          in ACM Computing Reviews 20(09) September 1979 view details
  • C. Welty et al, "Human Factor Comparison of a Procedural and a Non-procedural Query Language" view details Abstract: Two experiments testing the ability of subjects to write queries in two different query languages were run. The two languages, SQL and TABLET, differ primarily in their procedurality; both languages use the relational data model, and their Halstead levels are similar. Constructs in the languages which do not affect their procedurality are identical. The two languages were learned by the experimental subjects almost exclusively from manuals presenting the same examples and problems ordered identically for both languages. The results of the experiments show that subjects using the more procedural language wrote difficult queries better than subjects using the less procedural language. The results of the experiments are also used to compare corresponding constructs in the two languages and to recommend improvements for these constructs.

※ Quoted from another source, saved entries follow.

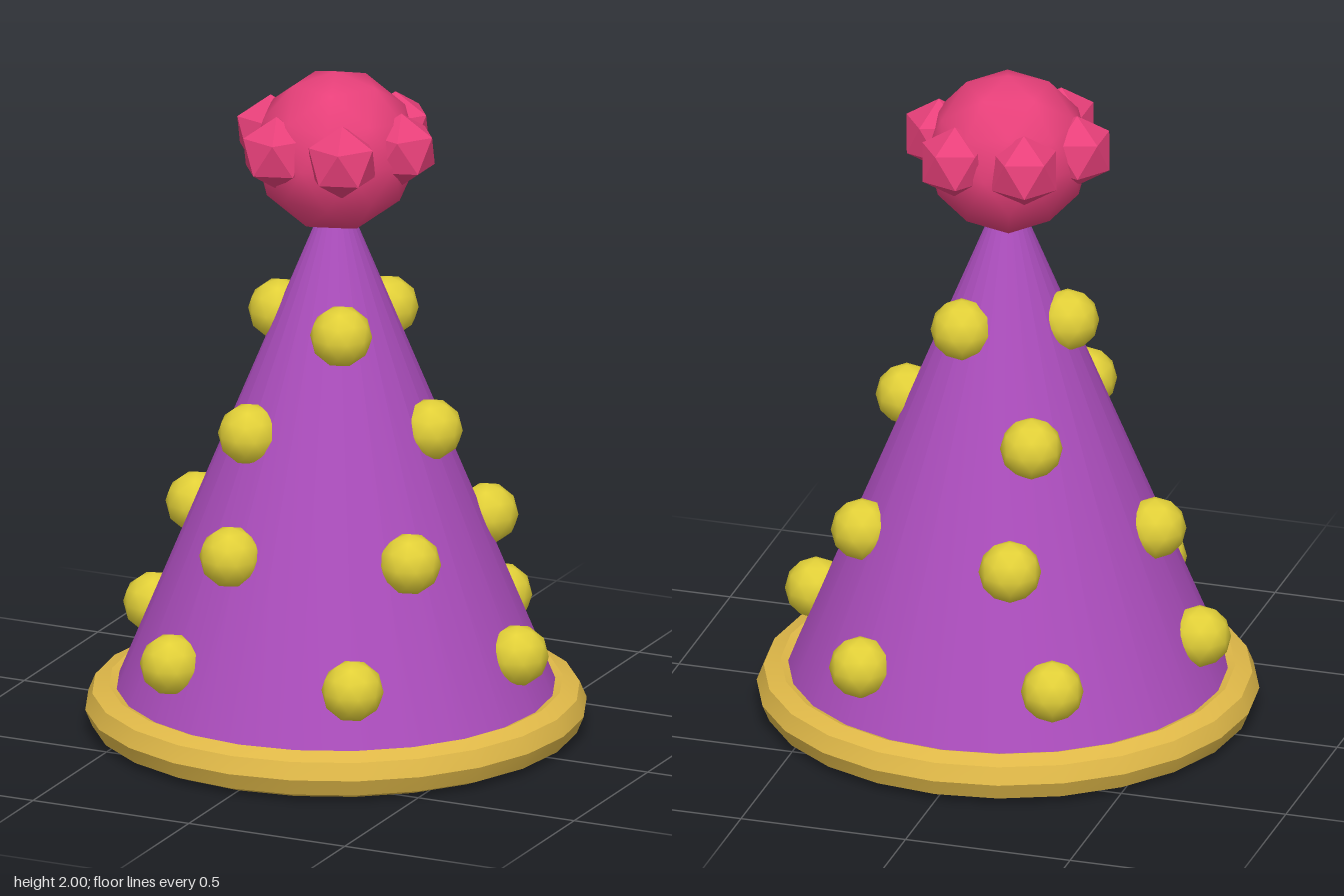
import * as THREE from 'three';
import { toCreasedNormals } from 'three/addons/utils/BufferGeometryUtils.js';

const mat = (name, color) => {
  const m = new THREE.MeshStandardMaterial({ color });
  m.name = name;
  return m;
};

// Icosphere turned so that a corner points straight up
const icosphere = (radius, detail) =>
  new THREE.IcosahedronGeometry(radius, detail).rotateZ(-Math.atan(2 / (1 + Math.sqrt(5))));

export function createModel() {
  const purple = mat('purple', 0xab4dbc);
  const gold = mat('gold', 0xdfb848);
  const yellow = mat('yellow', 0xe2d038);
  const pink = mat('pink', 0xe8407a);

  const hat = new THREE.Group();
  hat.name = 'partyHat';

  const add = (parent, name, geometry, material, x, y, z) => {
    const mesh = new THREE.Mesh(geometry, material);
    mesh.name = name;
    mesh.position.set(x, y, z);
    parent.add(mesh);
  };

  // Ring of copies about the y axis
  const ring = (parent, name, geometry, material, count, radius, y, start = 0) => {
    for (let i = 0; i < count; i++) {
      const a = start + (i / count) * Math.PI * 2;
      add(parent, name, geometry, material, radius * Math.cos(a), y, radius * Math.sin(a));
    }
  };

  // Cone body, closed underneath
  const base = 0.02, tip = 1.685;
  const cone = new THREE.ConeGeometry(0.684, tip - base, 24);
  add(hat, 'cone', cone, purple, 0, (base + tip) / 2, 0);

  // Rim: octagonal section, creased between its bands
  const rim = new THREE.TorusGeometry(0.66, 0.07, 8, 24).rotateX(Math.PI / 2);
  add(hat, 'rim', toCreasedNormals(rim, Math.PI / 6), gold, 0, 0.07, 0);

  // Rows of dots, half sunk into the cone
  const dots = new THREE.Group();
  dots.name = 'dots';
  hat.add(dots);
  const dot = icosphere(0.091, 1);
  const rows = [
    { y: 0.298, radius: 0.583, count: 6, start: 0 },
    { y: 0.624, radius: 0.447, count: 5, start: Math.PI / 5 },
    { y: 0.95, radius: 0.307, count: 3, start: 0 },
    { y: 1.25, radius: 0.182, count: 3, start: Math.PI / 3 },
  ];
  for (const r of rows) ring(dots, 'dot', dot, yellow, r.count, r.radius, r.y, r.start);

  // Pompom: smooth ball with six faceted tufts
  const pompom = new THREE.Group();
  pompom.name = 'pompom';
  hat.add(pompom);
  add(pompom, 'ball', icosphere(0.24, 1), pink, 0, 1.76, 0);
  ring(pompom, 'tuft', icosphere(0.11, 0), pink, 6, 0.21, 1.79);

  return hat;
}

          in ACM Trans Database Sys 6(4) (Dec 1981) view details
  • Meersman, R., "The high-level end user", Starlab Report 1982 view details pdf Abstract: A rapid development is taking place in the area of database query languages and relevant aspects of a query language are considered. The classification of query languages, according to certain criteria, is discussed. Reference and Idea Language (RIDL) from Control Data is examined in detail and its role as a semantic network language is assessed in relation to a database containing information of aircraft
    types. IBM's Structural English Query Language (SQL), developed for use on a relational DBMS, is also examined and compared with RIDL. Conceptual and usage differences are discussed and similarities assessed.
          in ACM Trans Database Sys 6(4) (Dec 1981) view details
  • Martin, James "4GL Fourth-Generation Languages Volume III, 4GLs from IBM" James Martin Englewood Cliffs, New Jersey: Prentice Hall, 1986 view details
          in ACM Trans Database Sys 6(4) (Dec 1981) view details
  • Date, C.J. "A Guide to the SQL Standard," A-W 1987. view details
          in ACM Trans Database Sys 6(4) (Dec 1981) view details